Posted in: Substantive Law: Judicial Decisions

Survey Monkey Acquires Zoomerang

Online survey tool Zoomerang has been acquired by Survey Monkey, and will move all their client accounts (and surveys) over to the new platform by year’s end.

I remember choosing Zoomerang because I thought the lack of a “monkey” in the name would be mildly more acceptable to business audiences. Feature wise, the two products were pretty much on par; so the next best differentiating factor I could come up with was how business friendly the name was.

In hindsight, I did later realize that “zoomerang” wasn’t all that conservative of a name either. Not that the online survey . . . [more]

Posted in: Technology: Internet

Moving Offices

Today is my last day, for a while, in Yellowknife NWT. My firm has moved our northern location and I have been part of the coordinating team. It is a new experience for me, coordinating with movers, space planners, furniture vendors, landlords and contractors. Usually my contractor negotiations start with, “Hey honey, why don’t we…” With this project, everything was a phone call or email until Friday, when our Edmonton contingent arrived on site.

This project has provided some valuable lessons. First, it is much easier to buy all new furniture and just move people and paper (we didn’t do . . . [more]

Posted in: Miscellaneous

Apology in the Media (Again)

Much has been written about apologies and how they can be effective in resolving conflict. However, two recent events spurred me to tackle this important topic once again and identify lessons that apply to conflict resolution.

First, I listened to a terrific podcast of the CBC radio program “Under the Influence” with Terry O’Reilly. He is a master storyteller and devoted this episode of his terrific series to corporate apologies used by corporations strategically as part of a public relations plan to redeem themselves in the eyes of their public. He described four specific situations in which corporations (Johnson & . . . [more]

Posted in: Dispute Resolution

The Most Important Book on Statutory Interpretation Since 2000 – Yes But…

On June 15, our friends at Eagan published a brilliant and in some ways strange book that should be in every law library, since it is (as my headline says) the most important book on statutes this millennium: Reading Law, The Interpretation of Legal Texts. Its strangeness is due to the identity of its authors – the fiercely intelligent and challenging Justice Antonin Scalia the senior justice of the US Supreme Court , and the leading legal lexicographer of our time, Bryan Garner of LawProse in Texas. . . . [more]

Posted in: Legal Information: Publishing, Reading: Recommended, Substantive Law: Foreign Law, Substantive Law: Judicial Decisions

Facebook Just Changed Your Email to yourname@Facebook.com; Here’s How to Fix It

It’s darn near impossible to keep up with the changes Facebook makes to your privacy and configuration settings. The latest change is a big one: Facebook just removed everyone’s contact email address from their profiles and replaced it with an @facebook.com address.
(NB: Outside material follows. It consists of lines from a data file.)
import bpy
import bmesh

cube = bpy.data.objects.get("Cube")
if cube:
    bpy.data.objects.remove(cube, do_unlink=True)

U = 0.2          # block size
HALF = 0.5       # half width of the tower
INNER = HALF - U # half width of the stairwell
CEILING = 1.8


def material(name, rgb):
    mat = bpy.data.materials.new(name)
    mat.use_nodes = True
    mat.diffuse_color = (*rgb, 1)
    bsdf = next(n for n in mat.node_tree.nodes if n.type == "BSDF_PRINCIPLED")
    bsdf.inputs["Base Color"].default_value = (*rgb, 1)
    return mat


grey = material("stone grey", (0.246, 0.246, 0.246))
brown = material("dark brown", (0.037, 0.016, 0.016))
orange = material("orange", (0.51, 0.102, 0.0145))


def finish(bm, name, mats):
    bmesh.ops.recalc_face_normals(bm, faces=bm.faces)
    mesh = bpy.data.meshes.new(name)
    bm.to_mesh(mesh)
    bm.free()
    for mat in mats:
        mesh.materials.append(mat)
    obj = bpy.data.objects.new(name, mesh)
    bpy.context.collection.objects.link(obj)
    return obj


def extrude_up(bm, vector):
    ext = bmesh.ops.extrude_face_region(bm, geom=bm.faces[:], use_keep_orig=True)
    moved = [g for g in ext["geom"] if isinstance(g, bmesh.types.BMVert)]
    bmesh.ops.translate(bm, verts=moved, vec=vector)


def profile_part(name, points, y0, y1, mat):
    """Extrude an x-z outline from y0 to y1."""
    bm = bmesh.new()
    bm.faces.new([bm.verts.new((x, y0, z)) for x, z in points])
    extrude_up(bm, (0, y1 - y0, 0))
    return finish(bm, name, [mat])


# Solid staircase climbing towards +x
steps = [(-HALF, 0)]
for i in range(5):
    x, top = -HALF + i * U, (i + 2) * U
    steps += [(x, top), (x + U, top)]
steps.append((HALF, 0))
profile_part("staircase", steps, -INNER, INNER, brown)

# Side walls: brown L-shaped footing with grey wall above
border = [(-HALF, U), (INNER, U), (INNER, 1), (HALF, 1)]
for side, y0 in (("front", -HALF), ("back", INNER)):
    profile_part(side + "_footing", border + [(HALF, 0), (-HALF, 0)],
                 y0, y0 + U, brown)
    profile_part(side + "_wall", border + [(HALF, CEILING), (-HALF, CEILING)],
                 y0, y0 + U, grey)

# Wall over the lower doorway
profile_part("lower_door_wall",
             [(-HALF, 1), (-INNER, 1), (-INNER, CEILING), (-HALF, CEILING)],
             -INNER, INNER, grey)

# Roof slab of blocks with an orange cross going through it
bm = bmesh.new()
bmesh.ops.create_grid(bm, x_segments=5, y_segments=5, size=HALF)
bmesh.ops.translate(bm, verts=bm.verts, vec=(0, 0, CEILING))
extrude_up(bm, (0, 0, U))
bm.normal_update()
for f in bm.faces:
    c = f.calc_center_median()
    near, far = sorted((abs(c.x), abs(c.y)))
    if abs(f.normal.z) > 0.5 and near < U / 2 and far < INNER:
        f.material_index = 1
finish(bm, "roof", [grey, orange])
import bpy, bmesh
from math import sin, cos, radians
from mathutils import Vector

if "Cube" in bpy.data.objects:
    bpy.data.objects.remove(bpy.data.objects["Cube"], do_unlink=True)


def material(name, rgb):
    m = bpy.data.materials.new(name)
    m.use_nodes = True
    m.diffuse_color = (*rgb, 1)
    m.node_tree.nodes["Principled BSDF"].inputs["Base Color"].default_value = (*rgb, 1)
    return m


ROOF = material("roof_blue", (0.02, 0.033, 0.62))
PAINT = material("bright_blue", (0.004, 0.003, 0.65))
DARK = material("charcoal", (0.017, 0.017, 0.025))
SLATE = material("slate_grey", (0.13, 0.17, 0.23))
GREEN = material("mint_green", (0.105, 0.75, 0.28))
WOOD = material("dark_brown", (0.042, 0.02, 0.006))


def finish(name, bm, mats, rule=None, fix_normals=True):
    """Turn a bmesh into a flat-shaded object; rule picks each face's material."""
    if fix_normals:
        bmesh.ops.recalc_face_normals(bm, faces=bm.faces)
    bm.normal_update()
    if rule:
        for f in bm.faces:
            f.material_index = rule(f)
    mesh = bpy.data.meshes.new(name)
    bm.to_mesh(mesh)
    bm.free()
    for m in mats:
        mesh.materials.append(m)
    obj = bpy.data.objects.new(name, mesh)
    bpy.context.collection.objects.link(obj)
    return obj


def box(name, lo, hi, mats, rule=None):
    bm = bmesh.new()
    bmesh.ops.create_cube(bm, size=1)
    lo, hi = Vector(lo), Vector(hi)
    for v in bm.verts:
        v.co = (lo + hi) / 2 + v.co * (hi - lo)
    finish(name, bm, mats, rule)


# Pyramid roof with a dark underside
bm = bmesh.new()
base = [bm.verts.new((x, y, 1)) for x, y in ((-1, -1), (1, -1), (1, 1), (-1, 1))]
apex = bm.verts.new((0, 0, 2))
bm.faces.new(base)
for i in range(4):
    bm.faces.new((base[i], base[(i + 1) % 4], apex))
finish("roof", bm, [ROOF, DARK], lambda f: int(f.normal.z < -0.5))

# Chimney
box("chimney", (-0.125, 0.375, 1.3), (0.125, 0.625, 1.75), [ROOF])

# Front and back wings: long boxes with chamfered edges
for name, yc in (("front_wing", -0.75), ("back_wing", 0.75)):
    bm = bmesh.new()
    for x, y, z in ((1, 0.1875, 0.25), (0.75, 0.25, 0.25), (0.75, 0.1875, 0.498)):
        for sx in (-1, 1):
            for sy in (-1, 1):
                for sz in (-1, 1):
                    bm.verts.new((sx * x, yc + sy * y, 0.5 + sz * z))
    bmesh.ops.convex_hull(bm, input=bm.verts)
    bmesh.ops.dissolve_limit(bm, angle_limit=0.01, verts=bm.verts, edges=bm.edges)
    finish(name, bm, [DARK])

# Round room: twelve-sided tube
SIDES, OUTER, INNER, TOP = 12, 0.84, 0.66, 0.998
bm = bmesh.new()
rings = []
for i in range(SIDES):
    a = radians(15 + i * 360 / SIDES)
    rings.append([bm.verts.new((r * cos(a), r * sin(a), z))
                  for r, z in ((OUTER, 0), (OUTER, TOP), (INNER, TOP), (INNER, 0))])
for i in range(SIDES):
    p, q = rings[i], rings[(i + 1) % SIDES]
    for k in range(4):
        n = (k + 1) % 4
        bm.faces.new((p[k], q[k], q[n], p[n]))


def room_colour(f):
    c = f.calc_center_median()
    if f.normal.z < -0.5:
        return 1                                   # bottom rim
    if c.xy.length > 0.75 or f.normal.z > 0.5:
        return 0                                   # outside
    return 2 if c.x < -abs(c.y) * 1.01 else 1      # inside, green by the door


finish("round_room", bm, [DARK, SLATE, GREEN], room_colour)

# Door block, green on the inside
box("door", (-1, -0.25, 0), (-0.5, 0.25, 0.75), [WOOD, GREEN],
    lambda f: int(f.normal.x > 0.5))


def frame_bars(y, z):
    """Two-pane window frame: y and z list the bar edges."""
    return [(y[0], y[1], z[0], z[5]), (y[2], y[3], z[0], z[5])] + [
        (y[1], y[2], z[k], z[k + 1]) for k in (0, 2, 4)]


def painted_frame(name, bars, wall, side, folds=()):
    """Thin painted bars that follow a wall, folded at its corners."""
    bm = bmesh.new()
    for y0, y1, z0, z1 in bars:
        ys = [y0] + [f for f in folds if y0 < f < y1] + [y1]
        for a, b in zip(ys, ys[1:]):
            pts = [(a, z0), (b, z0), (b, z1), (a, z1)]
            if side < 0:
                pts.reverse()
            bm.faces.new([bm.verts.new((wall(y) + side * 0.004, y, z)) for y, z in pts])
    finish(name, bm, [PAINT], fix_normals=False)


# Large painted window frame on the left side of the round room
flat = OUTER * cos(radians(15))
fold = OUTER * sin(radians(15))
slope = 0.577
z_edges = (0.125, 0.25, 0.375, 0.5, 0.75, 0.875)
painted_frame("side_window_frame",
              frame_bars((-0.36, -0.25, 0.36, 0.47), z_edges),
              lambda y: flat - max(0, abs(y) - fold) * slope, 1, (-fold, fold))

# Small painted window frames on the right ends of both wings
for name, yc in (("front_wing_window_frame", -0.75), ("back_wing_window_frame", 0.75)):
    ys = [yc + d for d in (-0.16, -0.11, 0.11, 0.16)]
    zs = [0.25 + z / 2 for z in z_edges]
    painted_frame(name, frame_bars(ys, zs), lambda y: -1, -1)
This was done without asking your permission.
Apparently Facebook’s internal email address – the one they use for notifications and password resets – was not changed, just the one listed on your profile in your Timeline.
Facebook has had its own email since 2010. Almost no one uses it. Presumably this is an attempt to get more people . . . [more]

Posted in: Technology: Internet

The Internet’s Most Hated Lawyer

Hell hath no fury like a scorned Internet, as Charles Carreon is finding out the hard way.

First, Carreon sued online comic the Oatmeal on behalf of his client FunnyJunk.com over a blog post published a year ago wherein the Oatmeal’s founder, Matt Inman, criticized FunnyJunk for hosting copies of his comic without proper attribution. Carreon and his client accused Inman of defamation and demanded $20,000 in damages.

Inman’s response was, predictably, to publicly mock Carreon and FunnyJunk in a blog post detailing the ludicrousness of Carreon’s accusations and. Furthermore, Inman responds to the demand of $20,000 in damages by . . . [more]

Posted in: Miscellaneous, Practice of Law: Marketing